Philosophy Seminar 7 (German Philosophy/Contemporary Philosophy)

Reading Kant’s the Critique of Pure Reason

Yuka Matsuo
4th-year student at the School of Humanities and Social Sciences

When we see a normal everyday object such as a desk, we recognize that “this is a desk.” Have you ever considered what takes place within our consciousness when making this recognition?

In the Philosophy Seminar 7, students read the Critique of Pure Reason, the main work of the contemporary Prussian philosopher Immanuel Kant. Particular emphasis is placed on the Transcendental Dialectic and students discuss the topic of “recognition” as introduced at the start of this article. The course is taught by the knowledgeable and kind Professor Yoshiyuki Mikoshiba, who conducts research in the philosophy of Kant. Seminar classes use a format in which students give a presentation on preselected sections of Kant’s work. Presentations are followed by a Q&A session. When students have trouble proceeding in their discussion, Professor Mikoshiba helps get the debate back on track by explaining through easy-to-understand and familiar examples. His assistance is invaluable to student discussion.

One feature of this seminar is that many students choose to repeat the course. In fact, I am a repeater myself. This is possible due to a system allowing students to repeatedly enroll courses which they find interesting in the philosophy course. I think there are many 4th-year students who, like myself, have repeatedly enrolled in the course since their 2nd year and are now taking the course for the third time. The sections of Kant’s work which are read change slightly every year, allowing for new discoveries to be made even by repeating students. This creates the desire for more in-depth knowledge.
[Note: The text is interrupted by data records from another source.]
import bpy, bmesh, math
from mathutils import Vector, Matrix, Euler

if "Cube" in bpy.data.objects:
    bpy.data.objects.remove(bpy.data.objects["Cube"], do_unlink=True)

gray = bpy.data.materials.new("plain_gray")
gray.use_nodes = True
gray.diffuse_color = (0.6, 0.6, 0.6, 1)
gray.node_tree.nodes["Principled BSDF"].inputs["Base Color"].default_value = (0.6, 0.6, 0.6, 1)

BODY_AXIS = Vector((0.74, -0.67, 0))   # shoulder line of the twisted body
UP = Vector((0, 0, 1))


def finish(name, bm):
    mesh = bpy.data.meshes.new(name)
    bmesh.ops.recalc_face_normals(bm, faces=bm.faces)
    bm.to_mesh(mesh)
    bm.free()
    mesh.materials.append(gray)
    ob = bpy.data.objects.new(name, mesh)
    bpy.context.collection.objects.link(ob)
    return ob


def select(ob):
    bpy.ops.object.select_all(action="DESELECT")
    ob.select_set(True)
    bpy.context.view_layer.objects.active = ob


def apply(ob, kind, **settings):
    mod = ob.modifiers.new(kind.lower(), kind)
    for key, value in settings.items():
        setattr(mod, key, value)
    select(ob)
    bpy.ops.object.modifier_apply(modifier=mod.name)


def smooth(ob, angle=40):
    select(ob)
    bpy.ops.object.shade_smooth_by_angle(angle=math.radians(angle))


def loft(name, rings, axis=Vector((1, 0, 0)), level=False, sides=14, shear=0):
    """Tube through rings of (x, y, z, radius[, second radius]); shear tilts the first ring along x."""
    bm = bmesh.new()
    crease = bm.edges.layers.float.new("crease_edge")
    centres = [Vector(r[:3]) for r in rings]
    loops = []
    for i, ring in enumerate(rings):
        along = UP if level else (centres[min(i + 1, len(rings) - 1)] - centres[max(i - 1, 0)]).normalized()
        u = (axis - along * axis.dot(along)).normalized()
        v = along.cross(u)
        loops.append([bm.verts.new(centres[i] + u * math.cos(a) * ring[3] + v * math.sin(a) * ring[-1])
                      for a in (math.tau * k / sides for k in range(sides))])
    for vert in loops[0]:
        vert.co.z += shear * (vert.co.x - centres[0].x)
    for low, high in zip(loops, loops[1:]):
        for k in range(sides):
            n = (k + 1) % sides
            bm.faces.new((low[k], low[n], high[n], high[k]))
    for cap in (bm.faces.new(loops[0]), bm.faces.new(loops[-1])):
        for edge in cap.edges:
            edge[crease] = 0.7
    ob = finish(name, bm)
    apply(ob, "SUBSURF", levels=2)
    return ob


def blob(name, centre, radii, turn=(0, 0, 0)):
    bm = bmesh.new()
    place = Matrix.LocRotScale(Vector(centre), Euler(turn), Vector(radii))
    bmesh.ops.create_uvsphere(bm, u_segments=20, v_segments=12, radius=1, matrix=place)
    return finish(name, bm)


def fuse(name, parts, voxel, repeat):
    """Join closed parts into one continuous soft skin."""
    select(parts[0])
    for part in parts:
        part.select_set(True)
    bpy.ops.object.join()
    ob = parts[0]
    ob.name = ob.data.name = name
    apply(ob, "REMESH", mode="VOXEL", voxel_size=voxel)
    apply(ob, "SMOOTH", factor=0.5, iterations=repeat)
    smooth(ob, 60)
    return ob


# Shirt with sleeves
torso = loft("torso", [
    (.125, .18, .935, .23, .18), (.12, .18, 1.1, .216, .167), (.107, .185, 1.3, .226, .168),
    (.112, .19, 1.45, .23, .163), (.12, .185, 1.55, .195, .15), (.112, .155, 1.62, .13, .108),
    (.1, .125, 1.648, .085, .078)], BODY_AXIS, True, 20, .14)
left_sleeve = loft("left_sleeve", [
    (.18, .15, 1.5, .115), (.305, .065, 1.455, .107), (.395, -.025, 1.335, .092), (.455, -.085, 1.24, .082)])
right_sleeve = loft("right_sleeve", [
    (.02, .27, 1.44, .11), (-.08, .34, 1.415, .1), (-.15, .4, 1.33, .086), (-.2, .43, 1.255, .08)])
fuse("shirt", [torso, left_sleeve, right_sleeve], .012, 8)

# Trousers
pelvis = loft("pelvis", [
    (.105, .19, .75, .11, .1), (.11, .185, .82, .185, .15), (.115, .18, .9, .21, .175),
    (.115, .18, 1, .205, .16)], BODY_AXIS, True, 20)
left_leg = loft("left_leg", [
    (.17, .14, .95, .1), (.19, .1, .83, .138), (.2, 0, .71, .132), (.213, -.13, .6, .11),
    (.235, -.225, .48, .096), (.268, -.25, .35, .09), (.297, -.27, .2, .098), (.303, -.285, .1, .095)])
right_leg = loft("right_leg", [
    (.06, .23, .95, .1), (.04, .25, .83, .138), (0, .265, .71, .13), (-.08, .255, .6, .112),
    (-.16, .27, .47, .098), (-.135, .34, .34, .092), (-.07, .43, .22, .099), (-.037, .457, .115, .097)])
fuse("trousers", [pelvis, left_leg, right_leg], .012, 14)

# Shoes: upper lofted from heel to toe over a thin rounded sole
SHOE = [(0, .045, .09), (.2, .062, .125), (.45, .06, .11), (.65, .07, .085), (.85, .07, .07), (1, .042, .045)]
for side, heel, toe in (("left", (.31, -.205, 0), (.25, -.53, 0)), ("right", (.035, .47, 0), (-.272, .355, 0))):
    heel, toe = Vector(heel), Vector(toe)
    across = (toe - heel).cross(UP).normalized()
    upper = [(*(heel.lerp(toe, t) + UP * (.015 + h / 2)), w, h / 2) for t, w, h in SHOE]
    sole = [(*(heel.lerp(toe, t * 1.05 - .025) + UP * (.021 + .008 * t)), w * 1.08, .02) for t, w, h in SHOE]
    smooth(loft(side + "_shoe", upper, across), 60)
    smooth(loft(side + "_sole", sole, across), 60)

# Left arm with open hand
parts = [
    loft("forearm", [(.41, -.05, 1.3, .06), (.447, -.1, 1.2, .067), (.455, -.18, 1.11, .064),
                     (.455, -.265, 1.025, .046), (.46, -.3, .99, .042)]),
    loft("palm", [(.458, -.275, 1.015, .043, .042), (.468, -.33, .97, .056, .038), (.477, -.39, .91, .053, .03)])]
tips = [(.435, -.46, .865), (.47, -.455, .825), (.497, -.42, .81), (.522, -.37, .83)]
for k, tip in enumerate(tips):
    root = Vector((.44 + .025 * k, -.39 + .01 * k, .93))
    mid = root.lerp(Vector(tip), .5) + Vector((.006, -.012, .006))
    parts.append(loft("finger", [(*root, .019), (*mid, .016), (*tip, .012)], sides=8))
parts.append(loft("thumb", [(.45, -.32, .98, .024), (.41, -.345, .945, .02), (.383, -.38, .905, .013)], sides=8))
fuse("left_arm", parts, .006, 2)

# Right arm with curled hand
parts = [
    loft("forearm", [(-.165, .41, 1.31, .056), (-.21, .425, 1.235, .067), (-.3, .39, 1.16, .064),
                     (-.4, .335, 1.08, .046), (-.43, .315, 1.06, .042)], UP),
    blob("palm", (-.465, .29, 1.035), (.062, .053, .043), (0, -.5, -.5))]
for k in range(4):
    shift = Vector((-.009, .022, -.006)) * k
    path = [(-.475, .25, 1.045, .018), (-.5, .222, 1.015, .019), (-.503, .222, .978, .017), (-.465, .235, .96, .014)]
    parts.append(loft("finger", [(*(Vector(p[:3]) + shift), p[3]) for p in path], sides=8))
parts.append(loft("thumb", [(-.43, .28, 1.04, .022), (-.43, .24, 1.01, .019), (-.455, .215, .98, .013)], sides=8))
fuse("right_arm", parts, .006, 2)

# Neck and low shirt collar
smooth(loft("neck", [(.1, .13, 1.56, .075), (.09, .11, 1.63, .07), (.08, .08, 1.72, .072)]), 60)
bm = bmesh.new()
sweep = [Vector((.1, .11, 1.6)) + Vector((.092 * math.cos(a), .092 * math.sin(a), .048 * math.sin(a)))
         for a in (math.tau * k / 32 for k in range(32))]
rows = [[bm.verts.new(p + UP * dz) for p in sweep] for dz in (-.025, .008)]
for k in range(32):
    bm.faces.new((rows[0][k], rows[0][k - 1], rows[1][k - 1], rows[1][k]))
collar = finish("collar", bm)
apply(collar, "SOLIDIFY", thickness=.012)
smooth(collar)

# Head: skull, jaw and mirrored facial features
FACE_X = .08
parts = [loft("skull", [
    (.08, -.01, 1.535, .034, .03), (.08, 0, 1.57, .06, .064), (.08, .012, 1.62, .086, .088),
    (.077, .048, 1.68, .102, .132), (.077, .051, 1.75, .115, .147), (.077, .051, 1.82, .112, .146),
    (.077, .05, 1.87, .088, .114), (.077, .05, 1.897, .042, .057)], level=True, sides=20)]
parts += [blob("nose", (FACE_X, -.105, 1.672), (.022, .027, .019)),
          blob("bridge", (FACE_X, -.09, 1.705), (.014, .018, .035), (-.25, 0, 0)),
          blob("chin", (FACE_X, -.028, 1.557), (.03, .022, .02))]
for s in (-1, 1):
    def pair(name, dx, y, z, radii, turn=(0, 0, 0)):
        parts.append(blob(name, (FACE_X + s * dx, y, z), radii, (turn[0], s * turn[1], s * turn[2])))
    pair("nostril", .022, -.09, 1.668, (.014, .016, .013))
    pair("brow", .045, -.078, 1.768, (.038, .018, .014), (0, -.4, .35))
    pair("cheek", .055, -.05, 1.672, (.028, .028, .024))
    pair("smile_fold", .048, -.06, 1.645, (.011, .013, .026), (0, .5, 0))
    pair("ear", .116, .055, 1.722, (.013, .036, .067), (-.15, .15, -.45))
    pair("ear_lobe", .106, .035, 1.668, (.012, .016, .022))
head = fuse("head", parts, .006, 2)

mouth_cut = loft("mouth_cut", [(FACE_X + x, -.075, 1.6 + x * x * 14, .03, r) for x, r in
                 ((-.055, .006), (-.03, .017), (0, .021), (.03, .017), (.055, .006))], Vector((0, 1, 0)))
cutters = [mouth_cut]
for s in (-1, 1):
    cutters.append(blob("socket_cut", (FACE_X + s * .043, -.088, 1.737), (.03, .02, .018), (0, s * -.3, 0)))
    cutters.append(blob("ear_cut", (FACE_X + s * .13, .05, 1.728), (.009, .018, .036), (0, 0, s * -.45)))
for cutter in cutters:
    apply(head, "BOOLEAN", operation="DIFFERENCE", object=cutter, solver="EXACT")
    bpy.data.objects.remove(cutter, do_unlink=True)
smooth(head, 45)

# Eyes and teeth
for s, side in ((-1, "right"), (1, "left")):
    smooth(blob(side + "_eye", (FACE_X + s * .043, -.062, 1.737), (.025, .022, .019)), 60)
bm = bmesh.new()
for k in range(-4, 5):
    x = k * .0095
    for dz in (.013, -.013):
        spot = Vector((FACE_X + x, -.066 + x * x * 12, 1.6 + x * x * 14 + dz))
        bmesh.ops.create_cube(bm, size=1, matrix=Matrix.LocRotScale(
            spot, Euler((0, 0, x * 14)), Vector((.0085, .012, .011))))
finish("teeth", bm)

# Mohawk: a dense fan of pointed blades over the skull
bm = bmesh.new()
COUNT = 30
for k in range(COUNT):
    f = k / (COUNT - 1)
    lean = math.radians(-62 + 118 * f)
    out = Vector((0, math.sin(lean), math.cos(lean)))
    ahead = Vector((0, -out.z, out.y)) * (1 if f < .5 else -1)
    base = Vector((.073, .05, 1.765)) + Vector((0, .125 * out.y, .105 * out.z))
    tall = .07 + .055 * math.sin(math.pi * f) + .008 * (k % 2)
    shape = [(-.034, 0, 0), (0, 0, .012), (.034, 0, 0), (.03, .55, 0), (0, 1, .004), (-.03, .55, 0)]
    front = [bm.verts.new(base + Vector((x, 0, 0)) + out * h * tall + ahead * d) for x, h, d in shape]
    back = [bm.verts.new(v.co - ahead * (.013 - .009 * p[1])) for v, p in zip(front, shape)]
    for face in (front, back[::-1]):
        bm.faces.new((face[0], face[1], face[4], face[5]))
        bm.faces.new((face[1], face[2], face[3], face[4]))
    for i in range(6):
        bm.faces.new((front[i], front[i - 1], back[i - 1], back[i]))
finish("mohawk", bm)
Every week, I find myself looking forward to time spent immersed in detailed analysis of Kant’s philosophy together with my motivated classmates.

Presentation given in the classroom

Professor Mikoshiba teaches with passion.